Task data:
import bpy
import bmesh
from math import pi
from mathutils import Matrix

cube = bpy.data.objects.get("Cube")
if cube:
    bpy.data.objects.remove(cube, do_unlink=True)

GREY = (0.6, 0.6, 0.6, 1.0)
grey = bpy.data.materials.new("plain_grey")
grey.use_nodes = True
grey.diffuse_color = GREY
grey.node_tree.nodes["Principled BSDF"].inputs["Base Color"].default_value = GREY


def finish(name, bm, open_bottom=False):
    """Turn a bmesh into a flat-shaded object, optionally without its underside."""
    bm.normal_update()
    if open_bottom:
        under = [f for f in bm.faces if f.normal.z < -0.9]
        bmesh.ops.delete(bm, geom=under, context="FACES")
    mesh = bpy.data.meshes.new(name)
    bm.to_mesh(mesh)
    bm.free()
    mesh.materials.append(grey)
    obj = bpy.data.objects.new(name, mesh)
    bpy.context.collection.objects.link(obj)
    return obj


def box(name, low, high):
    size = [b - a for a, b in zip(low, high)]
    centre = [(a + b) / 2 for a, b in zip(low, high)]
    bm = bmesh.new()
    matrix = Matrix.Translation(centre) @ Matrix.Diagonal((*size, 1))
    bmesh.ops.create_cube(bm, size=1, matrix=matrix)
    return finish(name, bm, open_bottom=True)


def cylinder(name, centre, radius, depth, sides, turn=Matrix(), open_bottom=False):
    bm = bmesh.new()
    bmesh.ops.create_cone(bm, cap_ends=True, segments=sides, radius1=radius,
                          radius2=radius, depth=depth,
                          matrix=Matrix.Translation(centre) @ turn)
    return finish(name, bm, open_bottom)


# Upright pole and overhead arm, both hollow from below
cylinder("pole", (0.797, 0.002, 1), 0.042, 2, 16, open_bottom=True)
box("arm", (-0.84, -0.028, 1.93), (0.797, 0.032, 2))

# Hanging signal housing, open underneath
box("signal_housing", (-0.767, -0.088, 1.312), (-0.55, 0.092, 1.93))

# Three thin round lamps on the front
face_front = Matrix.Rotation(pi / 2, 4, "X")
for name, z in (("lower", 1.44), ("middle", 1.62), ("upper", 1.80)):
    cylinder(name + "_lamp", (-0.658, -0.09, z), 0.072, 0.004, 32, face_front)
* * *
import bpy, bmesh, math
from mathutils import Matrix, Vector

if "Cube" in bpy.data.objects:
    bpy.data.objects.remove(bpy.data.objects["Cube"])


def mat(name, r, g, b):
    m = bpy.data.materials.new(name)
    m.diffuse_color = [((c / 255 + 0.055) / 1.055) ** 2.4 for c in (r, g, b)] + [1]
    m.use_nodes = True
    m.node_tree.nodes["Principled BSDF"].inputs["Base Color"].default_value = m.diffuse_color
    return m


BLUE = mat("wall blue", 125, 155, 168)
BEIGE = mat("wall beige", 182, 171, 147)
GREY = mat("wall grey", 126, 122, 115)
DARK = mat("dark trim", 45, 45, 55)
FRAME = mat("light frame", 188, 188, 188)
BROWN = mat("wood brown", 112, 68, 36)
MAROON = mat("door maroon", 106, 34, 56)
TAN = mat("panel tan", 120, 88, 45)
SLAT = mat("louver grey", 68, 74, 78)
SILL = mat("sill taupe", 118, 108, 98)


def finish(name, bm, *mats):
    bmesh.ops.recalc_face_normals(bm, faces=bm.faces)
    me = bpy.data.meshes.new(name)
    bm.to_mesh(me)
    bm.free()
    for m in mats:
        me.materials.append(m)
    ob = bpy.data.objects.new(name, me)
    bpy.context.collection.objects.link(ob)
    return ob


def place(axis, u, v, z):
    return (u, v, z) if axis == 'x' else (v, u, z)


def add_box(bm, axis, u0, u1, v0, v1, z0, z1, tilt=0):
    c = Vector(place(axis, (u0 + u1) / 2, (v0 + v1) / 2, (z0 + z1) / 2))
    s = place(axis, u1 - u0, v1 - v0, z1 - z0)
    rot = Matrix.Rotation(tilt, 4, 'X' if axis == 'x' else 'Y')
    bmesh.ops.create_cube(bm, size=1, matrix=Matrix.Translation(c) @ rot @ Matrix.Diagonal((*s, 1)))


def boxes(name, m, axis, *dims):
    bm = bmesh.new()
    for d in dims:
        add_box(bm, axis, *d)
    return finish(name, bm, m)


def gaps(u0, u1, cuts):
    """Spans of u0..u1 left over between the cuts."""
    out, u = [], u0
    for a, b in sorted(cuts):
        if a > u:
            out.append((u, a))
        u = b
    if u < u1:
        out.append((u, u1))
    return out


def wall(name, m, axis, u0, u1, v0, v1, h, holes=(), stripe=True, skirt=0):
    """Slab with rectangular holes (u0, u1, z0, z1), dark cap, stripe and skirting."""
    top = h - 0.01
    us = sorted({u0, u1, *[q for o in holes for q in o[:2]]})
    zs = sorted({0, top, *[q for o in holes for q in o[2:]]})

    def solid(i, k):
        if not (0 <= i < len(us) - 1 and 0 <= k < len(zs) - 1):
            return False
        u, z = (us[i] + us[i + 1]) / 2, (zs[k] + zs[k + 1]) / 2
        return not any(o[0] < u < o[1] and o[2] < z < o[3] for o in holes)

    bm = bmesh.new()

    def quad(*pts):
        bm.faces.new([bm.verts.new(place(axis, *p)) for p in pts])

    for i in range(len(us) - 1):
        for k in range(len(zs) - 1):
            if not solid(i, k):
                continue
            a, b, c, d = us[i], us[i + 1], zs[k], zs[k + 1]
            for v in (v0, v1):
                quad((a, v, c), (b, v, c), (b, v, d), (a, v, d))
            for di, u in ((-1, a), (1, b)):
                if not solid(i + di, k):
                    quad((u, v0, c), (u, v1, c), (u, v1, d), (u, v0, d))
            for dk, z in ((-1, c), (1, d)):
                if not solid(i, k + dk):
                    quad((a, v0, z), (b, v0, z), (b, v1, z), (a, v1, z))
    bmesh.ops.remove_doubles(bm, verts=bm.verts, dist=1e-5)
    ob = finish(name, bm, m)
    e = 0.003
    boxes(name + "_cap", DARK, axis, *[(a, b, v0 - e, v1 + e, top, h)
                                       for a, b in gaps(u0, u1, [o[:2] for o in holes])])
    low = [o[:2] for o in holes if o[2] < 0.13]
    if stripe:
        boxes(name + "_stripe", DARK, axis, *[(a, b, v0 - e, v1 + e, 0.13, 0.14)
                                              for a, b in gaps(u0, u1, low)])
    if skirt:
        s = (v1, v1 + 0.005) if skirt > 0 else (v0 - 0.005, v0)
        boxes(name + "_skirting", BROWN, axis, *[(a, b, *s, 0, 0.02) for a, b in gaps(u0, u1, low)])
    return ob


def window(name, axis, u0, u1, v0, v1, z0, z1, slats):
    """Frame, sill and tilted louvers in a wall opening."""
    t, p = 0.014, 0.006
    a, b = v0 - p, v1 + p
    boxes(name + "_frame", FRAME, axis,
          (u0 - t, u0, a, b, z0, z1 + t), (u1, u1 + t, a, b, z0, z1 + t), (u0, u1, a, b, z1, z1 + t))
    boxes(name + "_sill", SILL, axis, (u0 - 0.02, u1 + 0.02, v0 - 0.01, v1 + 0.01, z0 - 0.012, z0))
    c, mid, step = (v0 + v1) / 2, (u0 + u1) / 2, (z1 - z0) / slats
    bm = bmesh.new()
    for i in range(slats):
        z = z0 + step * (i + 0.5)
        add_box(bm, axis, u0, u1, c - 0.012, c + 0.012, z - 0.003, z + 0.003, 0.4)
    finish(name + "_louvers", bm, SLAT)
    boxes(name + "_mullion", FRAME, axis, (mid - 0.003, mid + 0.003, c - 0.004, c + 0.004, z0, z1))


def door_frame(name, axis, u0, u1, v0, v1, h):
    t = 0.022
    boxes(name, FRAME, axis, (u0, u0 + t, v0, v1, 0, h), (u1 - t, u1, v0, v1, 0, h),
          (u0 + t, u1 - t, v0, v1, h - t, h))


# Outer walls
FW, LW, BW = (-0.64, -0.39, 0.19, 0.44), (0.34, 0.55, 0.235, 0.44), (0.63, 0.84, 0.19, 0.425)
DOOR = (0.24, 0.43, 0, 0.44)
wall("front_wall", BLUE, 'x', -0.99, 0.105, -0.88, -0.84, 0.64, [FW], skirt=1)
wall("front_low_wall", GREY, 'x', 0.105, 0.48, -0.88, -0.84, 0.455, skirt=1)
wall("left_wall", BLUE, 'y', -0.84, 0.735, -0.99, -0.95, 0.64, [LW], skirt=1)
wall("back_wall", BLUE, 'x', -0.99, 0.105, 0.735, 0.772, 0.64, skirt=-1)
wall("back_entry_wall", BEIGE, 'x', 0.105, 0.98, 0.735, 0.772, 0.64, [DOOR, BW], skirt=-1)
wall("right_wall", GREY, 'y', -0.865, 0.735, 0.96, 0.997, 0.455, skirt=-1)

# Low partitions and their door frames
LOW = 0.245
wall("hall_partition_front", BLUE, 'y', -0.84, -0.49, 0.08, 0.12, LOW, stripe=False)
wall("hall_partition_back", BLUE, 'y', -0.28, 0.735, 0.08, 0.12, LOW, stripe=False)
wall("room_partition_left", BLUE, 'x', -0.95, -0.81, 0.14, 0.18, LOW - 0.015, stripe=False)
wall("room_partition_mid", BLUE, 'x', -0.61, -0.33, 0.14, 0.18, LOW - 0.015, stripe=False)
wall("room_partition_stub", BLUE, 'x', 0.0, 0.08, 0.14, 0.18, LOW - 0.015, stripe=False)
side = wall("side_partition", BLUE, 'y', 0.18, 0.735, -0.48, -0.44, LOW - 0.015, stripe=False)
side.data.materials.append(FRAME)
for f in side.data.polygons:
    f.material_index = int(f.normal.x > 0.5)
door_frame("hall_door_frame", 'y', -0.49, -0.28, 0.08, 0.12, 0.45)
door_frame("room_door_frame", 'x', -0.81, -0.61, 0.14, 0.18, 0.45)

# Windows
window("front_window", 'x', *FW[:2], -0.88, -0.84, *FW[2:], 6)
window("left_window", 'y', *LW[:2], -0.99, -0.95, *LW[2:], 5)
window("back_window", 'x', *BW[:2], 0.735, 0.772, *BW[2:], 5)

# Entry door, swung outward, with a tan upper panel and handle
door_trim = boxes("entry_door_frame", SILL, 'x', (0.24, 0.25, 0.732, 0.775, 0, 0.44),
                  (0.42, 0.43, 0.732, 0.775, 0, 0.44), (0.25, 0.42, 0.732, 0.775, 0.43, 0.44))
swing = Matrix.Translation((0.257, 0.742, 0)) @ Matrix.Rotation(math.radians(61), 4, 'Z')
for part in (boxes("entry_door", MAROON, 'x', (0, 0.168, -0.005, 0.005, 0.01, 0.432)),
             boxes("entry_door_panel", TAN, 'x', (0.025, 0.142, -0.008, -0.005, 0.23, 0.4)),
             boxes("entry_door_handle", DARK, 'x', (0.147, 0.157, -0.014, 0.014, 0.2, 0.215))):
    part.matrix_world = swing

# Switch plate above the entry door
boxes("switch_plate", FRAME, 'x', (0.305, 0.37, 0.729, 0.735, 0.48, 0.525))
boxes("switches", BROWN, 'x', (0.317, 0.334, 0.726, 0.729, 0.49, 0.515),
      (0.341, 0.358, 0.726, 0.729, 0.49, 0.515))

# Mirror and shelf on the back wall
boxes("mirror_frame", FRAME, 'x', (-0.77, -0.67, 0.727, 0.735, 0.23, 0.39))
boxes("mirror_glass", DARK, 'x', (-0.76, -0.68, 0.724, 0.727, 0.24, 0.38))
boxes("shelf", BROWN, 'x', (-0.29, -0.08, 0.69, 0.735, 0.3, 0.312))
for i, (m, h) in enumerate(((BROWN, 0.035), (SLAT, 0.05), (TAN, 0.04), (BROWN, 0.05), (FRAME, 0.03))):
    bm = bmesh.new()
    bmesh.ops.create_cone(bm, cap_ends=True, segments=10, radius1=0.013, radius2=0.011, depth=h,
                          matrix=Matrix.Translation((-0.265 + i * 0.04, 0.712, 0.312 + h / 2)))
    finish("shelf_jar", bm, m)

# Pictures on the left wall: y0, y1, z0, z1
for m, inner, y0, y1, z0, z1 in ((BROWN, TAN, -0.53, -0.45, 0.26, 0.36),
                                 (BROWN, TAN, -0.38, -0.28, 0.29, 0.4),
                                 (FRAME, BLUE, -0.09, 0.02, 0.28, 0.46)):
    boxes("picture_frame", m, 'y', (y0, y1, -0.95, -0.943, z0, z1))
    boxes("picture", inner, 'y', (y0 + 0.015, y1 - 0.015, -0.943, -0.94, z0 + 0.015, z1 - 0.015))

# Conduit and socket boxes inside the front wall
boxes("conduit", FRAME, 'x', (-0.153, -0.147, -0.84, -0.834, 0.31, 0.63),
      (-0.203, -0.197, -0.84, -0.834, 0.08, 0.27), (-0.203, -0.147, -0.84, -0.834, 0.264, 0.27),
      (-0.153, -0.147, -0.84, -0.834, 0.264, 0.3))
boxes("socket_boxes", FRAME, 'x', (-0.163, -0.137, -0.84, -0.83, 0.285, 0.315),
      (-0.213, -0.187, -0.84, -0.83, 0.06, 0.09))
---
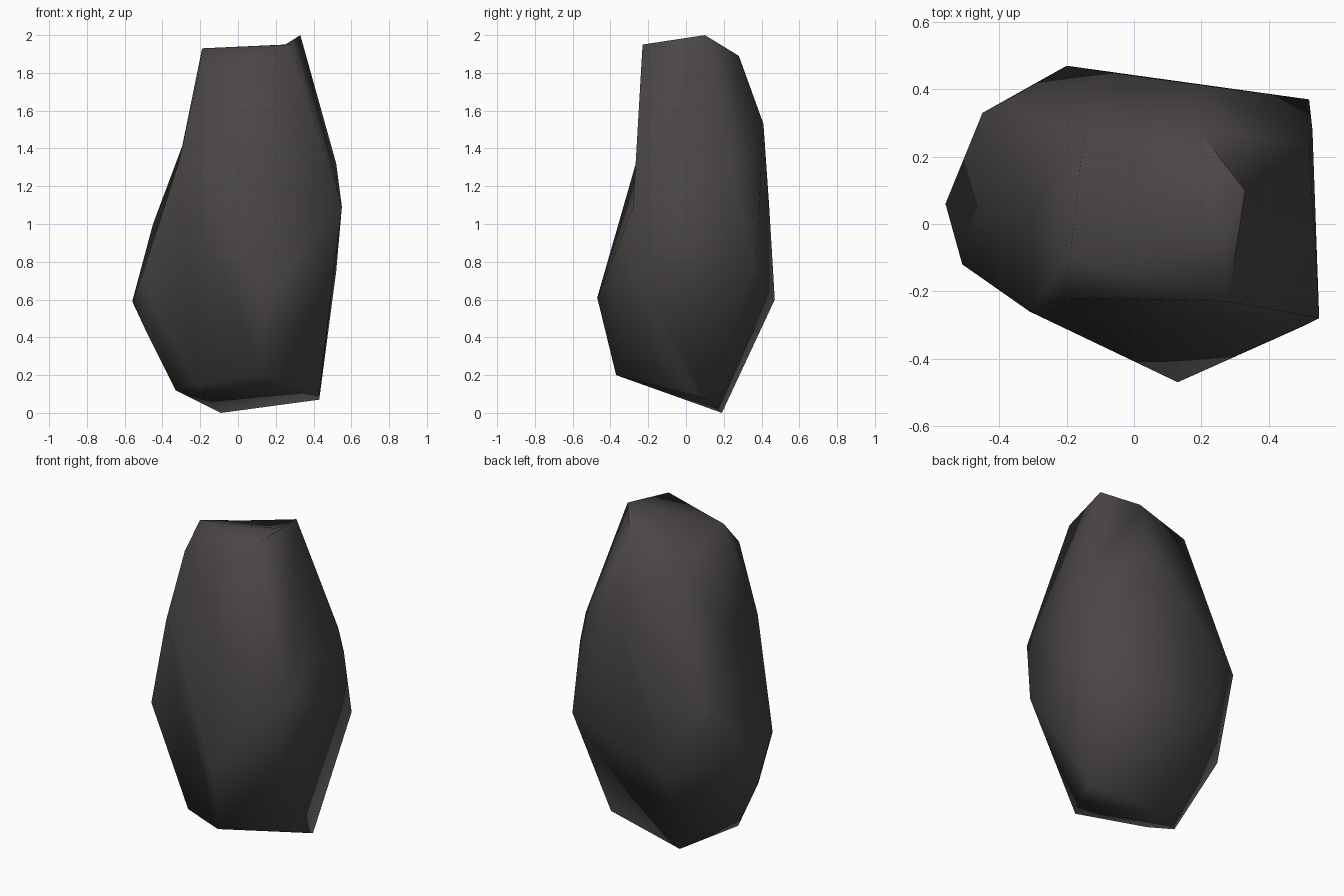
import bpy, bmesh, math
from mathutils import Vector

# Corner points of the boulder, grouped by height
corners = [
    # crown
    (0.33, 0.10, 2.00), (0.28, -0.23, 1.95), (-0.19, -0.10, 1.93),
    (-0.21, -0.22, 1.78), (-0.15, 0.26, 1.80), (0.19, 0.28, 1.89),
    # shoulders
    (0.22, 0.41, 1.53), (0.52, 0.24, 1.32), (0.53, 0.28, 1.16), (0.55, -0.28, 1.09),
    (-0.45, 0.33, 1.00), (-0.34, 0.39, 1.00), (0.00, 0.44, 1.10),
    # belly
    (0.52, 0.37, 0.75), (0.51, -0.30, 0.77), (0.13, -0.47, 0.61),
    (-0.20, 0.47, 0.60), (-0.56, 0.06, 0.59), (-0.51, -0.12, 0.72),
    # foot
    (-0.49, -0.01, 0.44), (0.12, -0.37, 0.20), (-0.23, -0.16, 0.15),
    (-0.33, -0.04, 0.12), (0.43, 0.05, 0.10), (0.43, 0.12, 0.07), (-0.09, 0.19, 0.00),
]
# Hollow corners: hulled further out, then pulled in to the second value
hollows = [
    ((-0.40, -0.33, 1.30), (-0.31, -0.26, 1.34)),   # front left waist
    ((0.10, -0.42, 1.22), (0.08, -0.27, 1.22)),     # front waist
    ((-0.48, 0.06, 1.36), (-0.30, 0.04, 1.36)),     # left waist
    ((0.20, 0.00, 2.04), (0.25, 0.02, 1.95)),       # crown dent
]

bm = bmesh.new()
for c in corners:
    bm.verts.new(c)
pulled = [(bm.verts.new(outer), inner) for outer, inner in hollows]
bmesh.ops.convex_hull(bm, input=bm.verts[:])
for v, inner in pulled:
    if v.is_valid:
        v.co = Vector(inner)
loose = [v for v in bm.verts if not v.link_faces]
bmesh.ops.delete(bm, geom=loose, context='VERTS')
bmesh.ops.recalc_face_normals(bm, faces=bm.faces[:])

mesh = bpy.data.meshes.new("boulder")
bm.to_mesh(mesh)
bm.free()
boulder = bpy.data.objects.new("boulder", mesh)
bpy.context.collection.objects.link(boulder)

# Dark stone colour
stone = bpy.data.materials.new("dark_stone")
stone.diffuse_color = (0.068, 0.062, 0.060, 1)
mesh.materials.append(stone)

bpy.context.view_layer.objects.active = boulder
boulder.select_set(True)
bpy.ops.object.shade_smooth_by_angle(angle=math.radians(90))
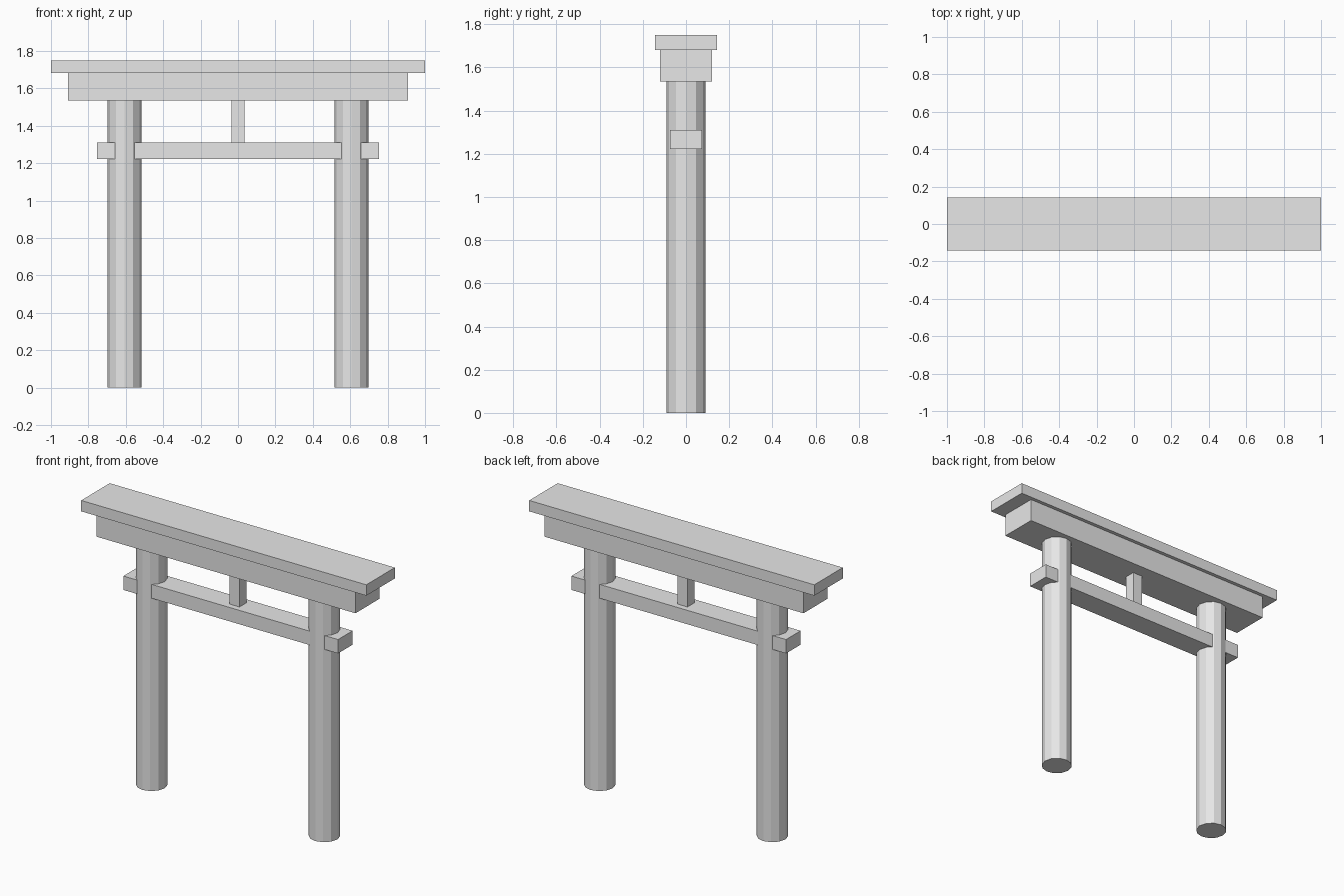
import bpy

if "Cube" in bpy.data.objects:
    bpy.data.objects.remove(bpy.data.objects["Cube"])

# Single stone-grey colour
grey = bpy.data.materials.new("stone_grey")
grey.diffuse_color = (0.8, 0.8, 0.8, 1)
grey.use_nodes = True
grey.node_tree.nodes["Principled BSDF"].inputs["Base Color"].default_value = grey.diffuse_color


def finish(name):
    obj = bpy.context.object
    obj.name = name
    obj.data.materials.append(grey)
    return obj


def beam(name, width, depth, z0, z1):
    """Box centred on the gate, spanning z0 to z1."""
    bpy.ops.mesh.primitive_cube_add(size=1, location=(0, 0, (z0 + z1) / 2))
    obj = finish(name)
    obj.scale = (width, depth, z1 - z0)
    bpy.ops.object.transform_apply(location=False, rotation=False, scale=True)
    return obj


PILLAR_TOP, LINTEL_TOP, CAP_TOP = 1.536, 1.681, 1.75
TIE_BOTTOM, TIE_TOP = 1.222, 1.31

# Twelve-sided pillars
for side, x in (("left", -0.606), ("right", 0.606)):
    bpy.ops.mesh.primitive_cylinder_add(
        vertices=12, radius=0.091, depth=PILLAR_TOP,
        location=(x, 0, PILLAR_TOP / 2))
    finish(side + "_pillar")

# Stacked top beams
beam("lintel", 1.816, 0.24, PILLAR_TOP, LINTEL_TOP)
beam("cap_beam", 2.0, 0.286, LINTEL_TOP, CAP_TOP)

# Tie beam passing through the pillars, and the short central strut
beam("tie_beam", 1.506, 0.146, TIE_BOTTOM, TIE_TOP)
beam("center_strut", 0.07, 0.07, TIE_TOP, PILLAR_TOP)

Task goal: Search the data for "corners". Copy each line that has it.

Worked solution:
corners = [
# Hollow corners: hulled further out, then pulled in to the second value
for c in corners:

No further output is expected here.